START Data for this exercise
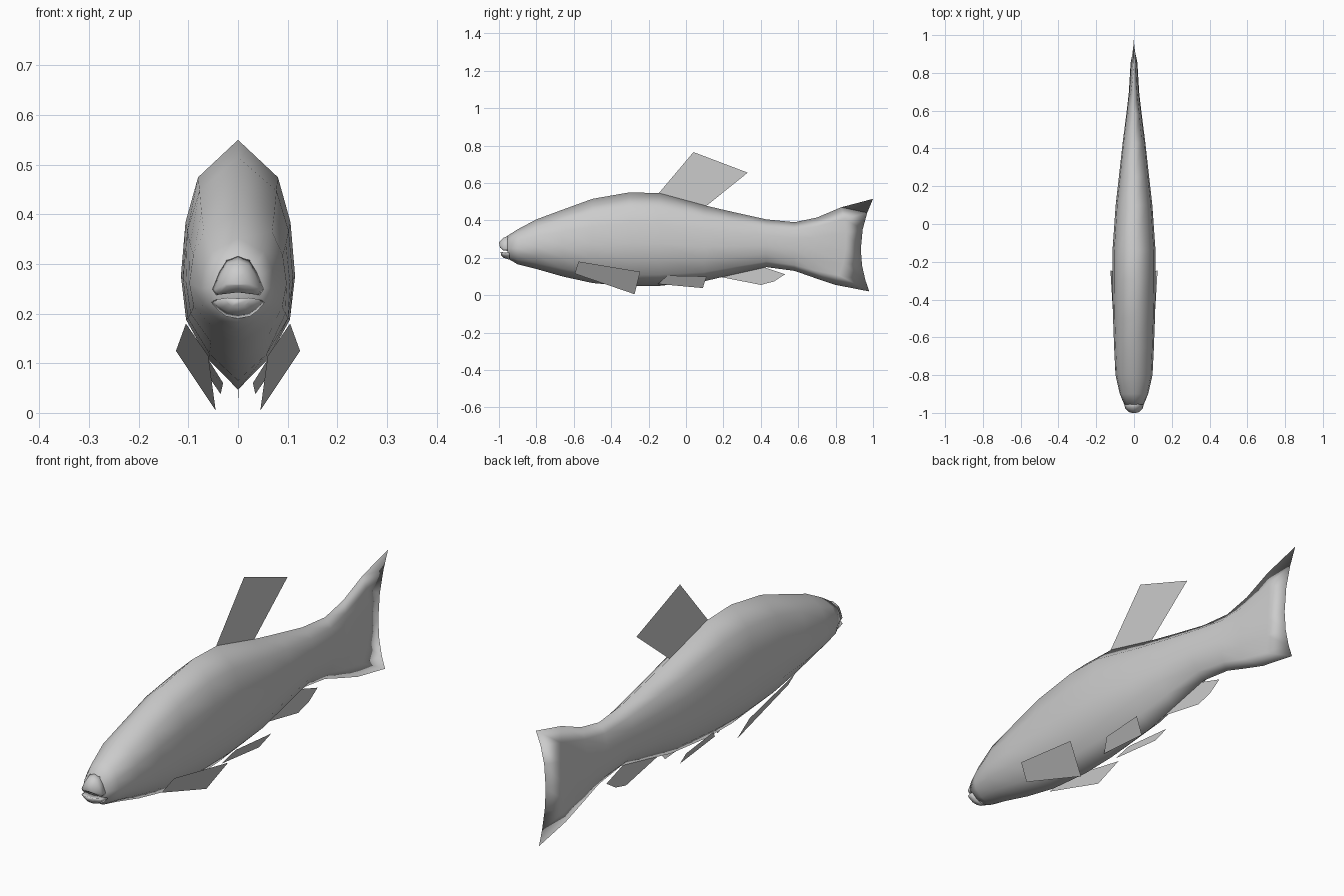
import bpy, bmesh

cube = bpy.data.objects.get("Cube")
if cube:
    bpy.data.objects.remove(cube, do_unlink=True)

grey = bpy.data.materials.new("Plain grey")
grey.use_nodes = True
grey.diffuse_color = (0.6, 0.6, 0.6, 1)
bsdf = next(n for n in grey.node_tree.nodes if n.type == 'BSDF_PRINCIPLED')
bsdf.inputs["Base Color"].default_value = (0.6, 0.6, 0.6, 1)

# Half cross-sections from top to bottom: (fraction of half width, fraction of depth)
BODY = [(0, 0), (.70, .15), (.92, .33), (1, .545), (.91, .72), (.52, .88), (0, 1)]
UPPER_LIP = [(0, 0), (.45, .12), (.72, .4), (1, .85), (.85, 1), (0, .93)]
LOWER_LIP = [(0, .07), (.85, 0), (1, .15), (.72, .6), (.45, .88), (0, 1)]


def finish(name, bm, smooth):
    mesh = bpy.data.meshes.new(name)
    bm.to_mesh(mesh)
    bm.free()
    mesh.materials.append(grey)
    for p in mesh.polygons:
        p.use_smooth = smooth
    obj = bpy.data.objects.new(name, mesh)
    bpy.context.collection.objects.link(obj)
    return obj


def loft(name, profile, stations):
    """Stations: (y top, z top, y bottom, z bottom, half width, bulge, pinch)."""
    bm = bmesh.new()
    rings = []
    for yt, zt, yb, zb, w, bulge, pinch in stations:
        half = [(w * f ** pinch, yt + (yb - yt) * t + bulge * 4 * t * (1 - t),
                 zt + (zb - zt) * t) for f, t in profile]
        pts = half + [(-x, y, z) for x, y, z in half[-2:0:-1]]
        rings.append([bm.verts.new(p) for p in pts])
    n = len(rings[0])
    for a, b in zip(rings, rings[1:]):
        for i in range(n):
            j = (i + 1) % n
            bm.faces.new((a[i], a[j], b[j], b[i]))
    bm.faces.new(rings[0])
    if stations[-1][4] > 0:
        bm.faces.new(rings[-1])
    bmesh.ops.remove_doubles(bm, verts=bm.verts, dist=0.0005)
    bmesh.ops.recalc_face_normals(bm, faces=bm.faces)
    return finish(name, bm, True)


def fin(name, points, side=1):
    bm = bmesh.new()
    verts = [bm.verts.new((x * side, y, z)) for x, y, z in points]
    bm.faces.new(verts if side > 0 else verts[::-1])
    return finish(name, bm, False)


# Body running from the snout into the thin forked tail
trunk = [(-.955, .317, .197, .052), (-.90, .352, .165, .075), (-.80, .405, .14, .098),
         (-.66, .457, .10, .105), (-.50, .515, .065, .111), (-.30, .55, .047, .115),
         (-.14, .545, .05, .114), (.10, .48, .075, .097), (.25, .445, .11, .08),
         (.43, .405, .15, .06), (.58, .39, .13, .041)]
stations = [(y, zt, y, zb, w, 0, 1) for y, zt, zb, w in trunk]
stations += [(.70, .415, .68, .095, .028, 0, 1.5),
             (.83, .47, .80, .055, .018, .04, 2.2),
             (1.0, .515, .98, .02, 0, -.055, 1)]
loft("body", BODY, stations)

# Lips with an open groove between them
loft("upper_lip", UPPER_LIP, [(-.945, .32, -.945, .237, .054, 0, 1),
                              (-.975, .307, -.975, .238, .047, 0, 1),
                              (-1.0, .283, -.995, .255, .026, 0, 1)])
loft("lower_lip", LOWER_LIP, [(-.945, .228, -.945, .19, .054, 0, 1),
                              (-.975, .229, -.975, .20, .047, 0, 1),
                              (-.992, .232, -.988, .213, .026, 0, 1)])

# Single fins on the centre line
fin("dorsal_fin", [(0, -.15, .54), (0, .10, .47), (0, .33, .655), (0, .04, .765)])
fin("anal_fin", [(0, .18, .098), (0, .40, .055), (0, .47, .073), (0, .53, .112),
                 (0, .40, .155)])

# Paired fins
for label, side in (("left", 1), ("right", -1)):
    fin(label + "_pectoral_fin", [(.105, -.575, .18), (.06, -.595, .115),
                                  (.045, -.275, .005), (.125, -.245, .125)], side)
    fin(label + "_pelvic_fin", [(.058, -.10, .105), (.03, -.15, .06),
                                (.035, .09, .038), (.078, .11, .10)], side)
END Data for this exercise
→ **Required work**: From the records above, print exactly the lines that run from the line with "bpy.data.objects.remove(cube, do_unlink=True)" to the line with "mesh.materials.append(grey)", inclusive.

→ **Solution below**:
    bpy.data.objects.remove(cube, do_unlink=True)

grey = bpy.data.materials.new("Plain grey")
grey.use_nodes = True
grey.diffuse_color = (0.6, 0.6, 0.6, 1)
bsdf = next(n for n in grey.node_tree.nodes if n.type == 'BSDF_PRINCIPLED')
bsdf.inputs["Base Color"].default_value = (0.6, 0.6, 0.6, 1)

# Half cross-sections from top to bottom: (fraction of half width, fraction of depth)
BODY = [(0, 0), (.70, .15), (.92, .33), (1, .545), (.91, .72), (.52, .88), (0, 1)]
UPPER_LIP = [(0, 0), (.45, .12), (.72, .4), (1, .85), (.85, 1), (0, .93)]
LOWER_LIP = [(0, .07), (.85, 0), (1, .15), (.72, .6), (.45, .88), (0, 1)]


def finish(name, bm, smooth):
    mesh = bpy.data.meshes.new(name)
    bm.to_mesh(mesh)
    bm.free()
    mesh.materials.append(grey)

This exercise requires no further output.